= Beginning of Section =
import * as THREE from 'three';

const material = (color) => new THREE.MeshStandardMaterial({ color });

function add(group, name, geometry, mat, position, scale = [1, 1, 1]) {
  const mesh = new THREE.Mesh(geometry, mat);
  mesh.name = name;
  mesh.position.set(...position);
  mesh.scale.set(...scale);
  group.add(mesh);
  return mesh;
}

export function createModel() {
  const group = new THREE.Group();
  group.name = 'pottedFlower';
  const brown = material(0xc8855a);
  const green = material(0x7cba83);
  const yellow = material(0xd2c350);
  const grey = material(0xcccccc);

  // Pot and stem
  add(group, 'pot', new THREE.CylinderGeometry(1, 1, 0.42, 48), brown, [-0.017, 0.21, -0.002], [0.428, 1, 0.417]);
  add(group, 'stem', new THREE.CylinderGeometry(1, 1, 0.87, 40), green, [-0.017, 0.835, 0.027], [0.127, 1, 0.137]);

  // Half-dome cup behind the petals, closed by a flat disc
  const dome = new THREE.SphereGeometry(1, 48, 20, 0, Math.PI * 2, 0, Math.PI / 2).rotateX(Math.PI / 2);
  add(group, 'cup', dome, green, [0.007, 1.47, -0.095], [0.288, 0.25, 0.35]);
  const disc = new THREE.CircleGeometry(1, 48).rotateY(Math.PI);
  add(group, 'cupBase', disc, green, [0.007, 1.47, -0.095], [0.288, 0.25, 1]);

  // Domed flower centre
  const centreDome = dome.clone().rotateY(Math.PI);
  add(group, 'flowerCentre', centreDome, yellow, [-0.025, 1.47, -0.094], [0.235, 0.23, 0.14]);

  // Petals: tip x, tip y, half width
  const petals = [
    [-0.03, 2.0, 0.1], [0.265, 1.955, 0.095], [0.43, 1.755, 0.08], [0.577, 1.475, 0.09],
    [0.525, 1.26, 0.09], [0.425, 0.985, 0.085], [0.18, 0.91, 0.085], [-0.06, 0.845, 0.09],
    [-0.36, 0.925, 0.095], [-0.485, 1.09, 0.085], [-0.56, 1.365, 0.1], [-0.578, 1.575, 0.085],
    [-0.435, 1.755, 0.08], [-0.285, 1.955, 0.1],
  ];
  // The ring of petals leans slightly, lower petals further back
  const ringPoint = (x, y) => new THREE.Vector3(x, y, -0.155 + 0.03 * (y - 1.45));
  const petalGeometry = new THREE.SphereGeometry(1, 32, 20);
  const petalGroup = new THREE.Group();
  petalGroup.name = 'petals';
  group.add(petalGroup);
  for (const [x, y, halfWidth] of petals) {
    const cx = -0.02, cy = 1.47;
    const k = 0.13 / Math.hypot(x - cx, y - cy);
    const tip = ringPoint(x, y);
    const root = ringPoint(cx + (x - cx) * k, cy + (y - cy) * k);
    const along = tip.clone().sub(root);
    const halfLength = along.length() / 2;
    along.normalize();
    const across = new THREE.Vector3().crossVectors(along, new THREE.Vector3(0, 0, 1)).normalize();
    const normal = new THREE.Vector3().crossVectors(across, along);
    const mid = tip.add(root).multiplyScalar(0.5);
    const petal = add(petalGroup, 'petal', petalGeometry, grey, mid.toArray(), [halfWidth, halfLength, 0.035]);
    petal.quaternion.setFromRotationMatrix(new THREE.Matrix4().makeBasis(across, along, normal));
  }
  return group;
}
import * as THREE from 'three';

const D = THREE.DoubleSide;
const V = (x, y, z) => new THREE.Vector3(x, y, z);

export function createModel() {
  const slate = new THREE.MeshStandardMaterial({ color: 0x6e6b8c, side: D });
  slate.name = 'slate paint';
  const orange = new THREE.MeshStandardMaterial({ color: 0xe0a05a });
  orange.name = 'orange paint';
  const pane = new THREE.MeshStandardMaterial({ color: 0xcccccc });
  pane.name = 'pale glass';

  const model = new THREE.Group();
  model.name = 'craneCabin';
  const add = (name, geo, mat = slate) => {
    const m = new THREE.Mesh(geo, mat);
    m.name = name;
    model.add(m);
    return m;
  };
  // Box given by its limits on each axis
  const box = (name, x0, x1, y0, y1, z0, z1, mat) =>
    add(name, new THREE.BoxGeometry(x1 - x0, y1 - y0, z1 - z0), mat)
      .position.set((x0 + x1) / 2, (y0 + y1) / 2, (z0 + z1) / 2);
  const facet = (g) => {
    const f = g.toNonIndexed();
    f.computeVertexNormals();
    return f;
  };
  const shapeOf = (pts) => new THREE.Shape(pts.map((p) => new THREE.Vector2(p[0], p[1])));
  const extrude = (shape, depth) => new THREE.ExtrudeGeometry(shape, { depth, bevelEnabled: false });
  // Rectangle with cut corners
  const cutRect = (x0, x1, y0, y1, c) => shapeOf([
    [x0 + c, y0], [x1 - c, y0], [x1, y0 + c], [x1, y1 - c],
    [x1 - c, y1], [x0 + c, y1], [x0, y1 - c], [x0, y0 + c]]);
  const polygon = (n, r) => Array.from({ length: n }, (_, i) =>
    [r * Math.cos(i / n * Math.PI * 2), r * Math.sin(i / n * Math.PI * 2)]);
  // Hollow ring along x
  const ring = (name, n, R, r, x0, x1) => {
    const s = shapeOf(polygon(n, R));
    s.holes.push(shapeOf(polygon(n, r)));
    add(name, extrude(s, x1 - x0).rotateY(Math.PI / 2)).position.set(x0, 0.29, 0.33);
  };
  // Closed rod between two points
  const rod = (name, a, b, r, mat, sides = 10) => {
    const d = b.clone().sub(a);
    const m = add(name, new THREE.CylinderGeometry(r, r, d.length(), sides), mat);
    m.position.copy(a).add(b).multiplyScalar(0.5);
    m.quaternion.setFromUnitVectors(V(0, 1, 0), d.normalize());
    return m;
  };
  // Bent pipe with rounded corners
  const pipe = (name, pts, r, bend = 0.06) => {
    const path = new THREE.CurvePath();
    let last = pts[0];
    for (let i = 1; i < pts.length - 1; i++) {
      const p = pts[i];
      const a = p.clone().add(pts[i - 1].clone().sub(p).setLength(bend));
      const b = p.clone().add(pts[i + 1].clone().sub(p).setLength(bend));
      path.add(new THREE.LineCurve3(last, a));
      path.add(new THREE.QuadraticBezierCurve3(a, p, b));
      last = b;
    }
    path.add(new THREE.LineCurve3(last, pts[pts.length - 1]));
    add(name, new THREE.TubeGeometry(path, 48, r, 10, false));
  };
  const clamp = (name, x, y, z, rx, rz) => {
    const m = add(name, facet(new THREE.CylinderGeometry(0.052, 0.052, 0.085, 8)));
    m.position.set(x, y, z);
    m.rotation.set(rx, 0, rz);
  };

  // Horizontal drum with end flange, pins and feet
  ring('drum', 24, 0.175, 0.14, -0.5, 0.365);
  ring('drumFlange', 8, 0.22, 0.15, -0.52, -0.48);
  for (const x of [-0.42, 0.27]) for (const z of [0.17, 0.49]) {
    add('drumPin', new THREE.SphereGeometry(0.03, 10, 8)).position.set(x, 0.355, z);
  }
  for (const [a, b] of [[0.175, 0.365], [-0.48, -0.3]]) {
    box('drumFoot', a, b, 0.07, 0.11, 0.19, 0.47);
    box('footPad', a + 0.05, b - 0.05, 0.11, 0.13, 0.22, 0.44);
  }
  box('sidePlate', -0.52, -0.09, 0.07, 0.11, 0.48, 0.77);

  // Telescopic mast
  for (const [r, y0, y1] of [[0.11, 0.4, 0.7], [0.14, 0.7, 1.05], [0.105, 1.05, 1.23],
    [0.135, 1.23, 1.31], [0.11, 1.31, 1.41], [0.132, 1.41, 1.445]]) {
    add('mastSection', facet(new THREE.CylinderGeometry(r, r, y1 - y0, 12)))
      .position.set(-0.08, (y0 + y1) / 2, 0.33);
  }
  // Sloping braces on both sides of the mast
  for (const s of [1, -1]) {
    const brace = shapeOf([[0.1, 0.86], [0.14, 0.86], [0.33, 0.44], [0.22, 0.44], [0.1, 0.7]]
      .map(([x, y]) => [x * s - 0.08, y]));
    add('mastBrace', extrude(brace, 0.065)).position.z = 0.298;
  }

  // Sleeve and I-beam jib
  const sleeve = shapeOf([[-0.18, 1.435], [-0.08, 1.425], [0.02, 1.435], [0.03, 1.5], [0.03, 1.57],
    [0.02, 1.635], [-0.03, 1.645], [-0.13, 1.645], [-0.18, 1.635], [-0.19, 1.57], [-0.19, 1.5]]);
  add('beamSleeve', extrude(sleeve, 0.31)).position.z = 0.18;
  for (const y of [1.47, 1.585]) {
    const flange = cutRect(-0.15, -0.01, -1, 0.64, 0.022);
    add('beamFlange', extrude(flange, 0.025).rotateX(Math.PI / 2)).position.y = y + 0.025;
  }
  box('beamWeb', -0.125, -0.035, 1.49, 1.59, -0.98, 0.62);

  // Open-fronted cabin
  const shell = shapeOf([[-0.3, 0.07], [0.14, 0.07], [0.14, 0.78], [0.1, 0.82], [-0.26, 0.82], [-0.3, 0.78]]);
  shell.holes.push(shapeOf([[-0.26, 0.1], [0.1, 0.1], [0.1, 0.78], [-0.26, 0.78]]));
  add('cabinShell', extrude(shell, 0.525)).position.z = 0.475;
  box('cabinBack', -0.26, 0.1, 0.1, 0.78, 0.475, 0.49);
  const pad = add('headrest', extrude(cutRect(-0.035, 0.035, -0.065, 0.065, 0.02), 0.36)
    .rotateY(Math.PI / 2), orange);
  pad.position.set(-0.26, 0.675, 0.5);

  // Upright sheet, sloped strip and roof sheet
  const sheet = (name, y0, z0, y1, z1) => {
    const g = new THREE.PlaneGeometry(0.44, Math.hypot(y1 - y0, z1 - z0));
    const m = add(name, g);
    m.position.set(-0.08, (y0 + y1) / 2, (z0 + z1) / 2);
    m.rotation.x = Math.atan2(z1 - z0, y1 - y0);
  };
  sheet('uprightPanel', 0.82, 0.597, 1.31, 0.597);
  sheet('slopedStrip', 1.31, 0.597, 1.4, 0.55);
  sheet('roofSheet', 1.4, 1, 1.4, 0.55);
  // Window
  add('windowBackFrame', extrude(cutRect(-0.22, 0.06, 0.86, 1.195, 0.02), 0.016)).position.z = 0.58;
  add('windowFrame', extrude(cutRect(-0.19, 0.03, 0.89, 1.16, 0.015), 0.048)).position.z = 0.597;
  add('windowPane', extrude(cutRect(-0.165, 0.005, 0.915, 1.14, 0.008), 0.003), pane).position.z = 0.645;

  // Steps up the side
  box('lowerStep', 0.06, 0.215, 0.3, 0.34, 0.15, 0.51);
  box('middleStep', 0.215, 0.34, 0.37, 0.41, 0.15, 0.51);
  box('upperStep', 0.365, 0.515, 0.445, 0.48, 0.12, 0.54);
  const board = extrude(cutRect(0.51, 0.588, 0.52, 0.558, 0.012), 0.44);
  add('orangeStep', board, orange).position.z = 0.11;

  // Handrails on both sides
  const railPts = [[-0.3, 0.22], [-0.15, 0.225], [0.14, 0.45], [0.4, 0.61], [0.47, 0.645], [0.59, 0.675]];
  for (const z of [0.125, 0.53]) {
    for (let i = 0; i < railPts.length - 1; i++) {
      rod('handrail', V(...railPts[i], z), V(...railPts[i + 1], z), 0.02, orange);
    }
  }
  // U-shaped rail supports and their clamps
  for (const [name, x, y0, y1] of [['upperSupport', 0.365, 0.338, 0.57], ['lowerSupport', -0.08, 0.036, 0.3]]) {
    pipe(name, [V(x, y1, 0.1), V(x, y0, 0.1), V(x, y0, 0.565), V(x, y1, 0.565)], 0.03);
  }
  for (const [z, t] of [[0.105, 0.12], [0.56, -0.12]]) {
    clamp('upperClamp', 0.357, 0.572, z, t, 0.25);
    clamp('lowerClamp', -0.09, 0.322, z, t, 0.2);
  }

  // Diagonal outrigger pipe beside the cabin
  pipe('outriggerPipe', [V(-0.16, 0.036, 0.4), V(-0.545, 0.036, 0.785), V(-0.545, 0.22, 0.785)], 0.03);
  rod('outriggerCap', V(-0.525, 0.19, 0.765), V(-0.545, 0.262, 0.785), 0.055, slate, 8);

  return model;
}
= End of Section =
_Action item_
Begin with the first line of the records and reproduce each line as is, ending with the line that holds "add(group, 'stem', new".

_Expected answer_
import * as THREE from 'three';

const material = (color) => new THREE.MeshStandardMaterial({ color });

function add(group, name, geometry, mat, position, scale = [1, 1, 1]) {
  const mesh = new THREE.Mesh(geometry, mat);
  mesh.name = name;
  mesh.position.set(...position);
  mesh.scale.set(...scale);
  group.add(mesh);
  return mesh;
}

export function createModel() {
  const group = new THREE.Group();
  group.name = 'pottedFlower';
  const brown = material(0xc8855a);
  const green = material(0x7cba83);
  const yellow = material(0xd2c350);
  const grey = material(0xcccccc);

  // Pot and stem
  add(group, 'pot', new THREE.CylinderGeometry(1, 1, 0.42, 48), brown, [-0.017, 0.21, -0.002], [0.428, 1, 0.417]);
  add(group, 'stem', new THREE.CylinderGeometry(1, 1, 0.87, 40), green, [-0.017, 0.835, 0.027], [0.127, 1, 0.137]);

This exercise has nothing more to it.